(Data extracted from a collection)
● ● ● ● ● ● ●

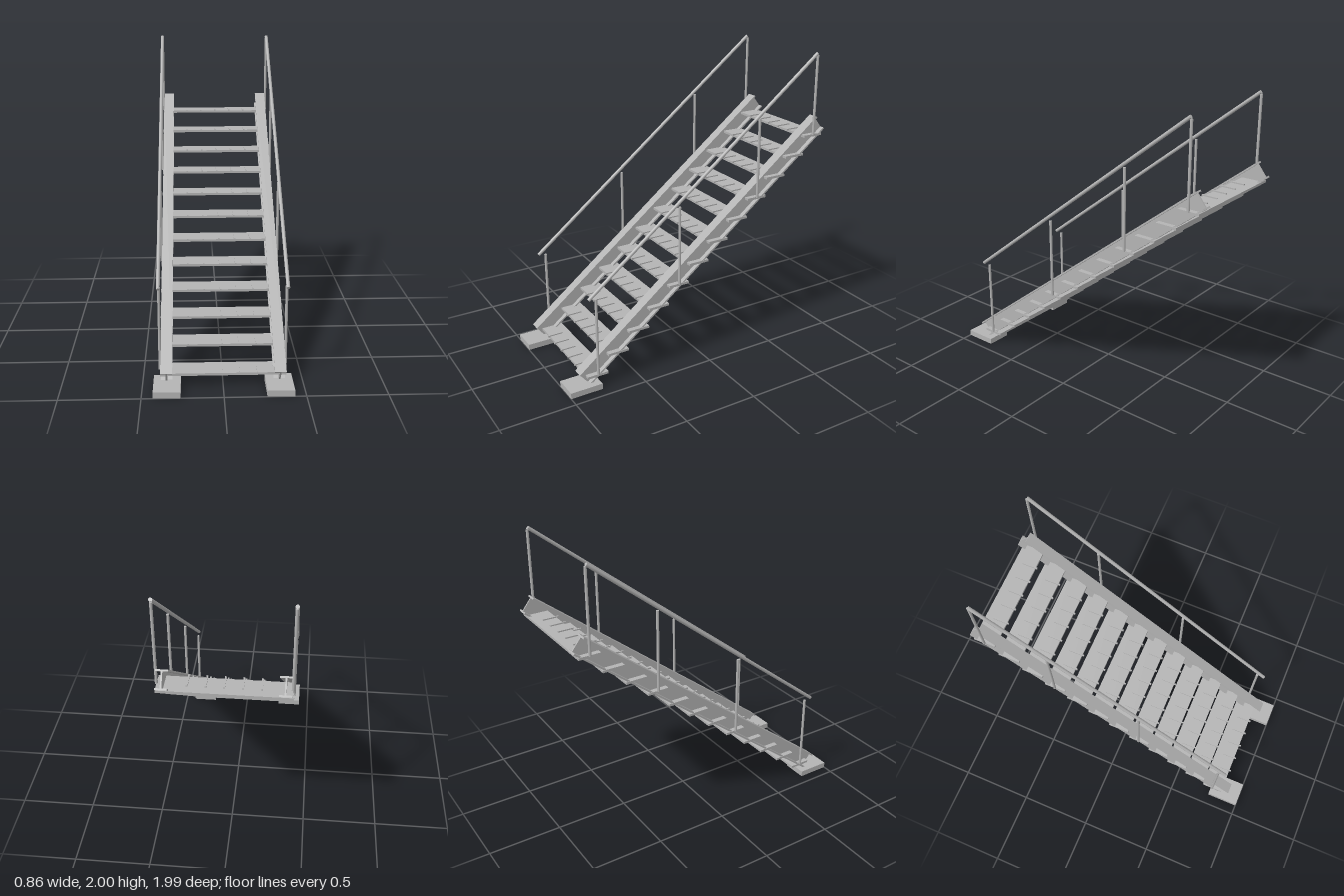
import * as THREE from 'three';

const STEPS = 12;
const treadZ = i => 0.787 - i * 0.1524;
const treadY = i => 0.082 + i * 0.1224;

export function createModel() {
  const model = new THREE.Group();
  model.name = 'staircase';
  const steel = new THREE.MeshStandardMaterial({ color: 0xb3b3b3 });
  steel.name = 'grey steel';

  const add = (parent, name, geometry, x, y, z) => {
    const mesh = new THREE.Mesh(geometry, steel);
    mesh.name = name;
    mesh.position.set(x, y, z);
    parent.add(mesh);
    return mesh;
  };

  // I-beam section for the stringers
  const w = 0.036, h = 0.059, flange = 0.011, web = 0.005;
  const section = new THREE.Shape([
    [-w, -h], [w, -h], [w, -h + flange], [web, -h + flange],
    [web, h - flange], [w, h - flange], [w, h], [-w, h],
    [-w, h - flange], [-web, h - flange], [-web, -h + flange], [-w, -h + flange],
  ].map(p => new THREE.Vector2(...p)));
  const beamGeo = new THREE.ExtrudeGeometry(section, { depth: 2.327, bevelEnabled: false });

  // Treads with raised grip ribs
  const treadGeo = new THREE.BoxGeometry(0.78, 0.016, 0.147);
  const ribGeo = new THREE.BoxGeometry(0.01, 0.012, 0.106);
  for (let i = 0; i < STEPS; i++) {
    const step = new THREE.Group();
    step.name = 'step' + (i + 1);
    step.position.set(0, treadY(i), treadZ(i));
    model.add(step);
    add(step, 'tread', treadGeo, 0, 0, 0);
    for (let k = -2; k <= 2; k++) add(step, 'gripRib', ribGeo, k * 0.107, 0.01, 0.034);
  }

  // Handrail axis
  const railLow = new THREE.Vector3(0, 0.636, 0.838);
  const railHigh = new THREE.Vector3(0, 1.99, -0.885);
  const railDir = railHigh.clone().sub(railLow);
  const railGeo = new THREE.CylinderGeometry(0.0115, 0.0115, railDir.length(), 16);
  const postHeight = 0.545;
  const postGeo = new THREE.CylinderGeometry(0.009, 0.009, postHeight, 16);
  const footGeo = new THREE.BoxGeometry(0.168, 0.04, 0.222);

  for (const [side, s] of [['left', 1], ['right', -1]]) {
    const beam = add(model, side + 'Stringer', beamGeo, s * 0.35, 1.508, -0.953);
    beam.rotation.x = THREE.MathUtils.degToRad(38.1);

    add(model, side + 'FootBlock', footGeo, s * 0.346, 0.02, 0.889);

    const mid = railLow.clone().add(railHigh).multiplyScalar(0.5);
    const rail = add(model, side + 'Handrail', railGeo, s * 0.393, mid.y, mid.z);
    rail.quaternion.setFromUnitVectors(new THREE.Vector3(0, 1, 0), railDir.clone().normalize());

    // Posts stand on the outer tread ends
    for (const i of [0, 4, 8, 11]) {
      add(model, side + 'RailPost', postGeo, s * 0.391, treadY(i) + 0.004 + postHeight / 2, treadZ(i));
    }
  }
  return model;
}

● ● ● ● ● ● ●

Activity
If a line in the records above contains the string "Handrail", copy that line out.

Output for this task
  // Handrail axis
    const rail = add(model, side + 'Handrail', railGeo, s * 0.393, mid.y, mid.z);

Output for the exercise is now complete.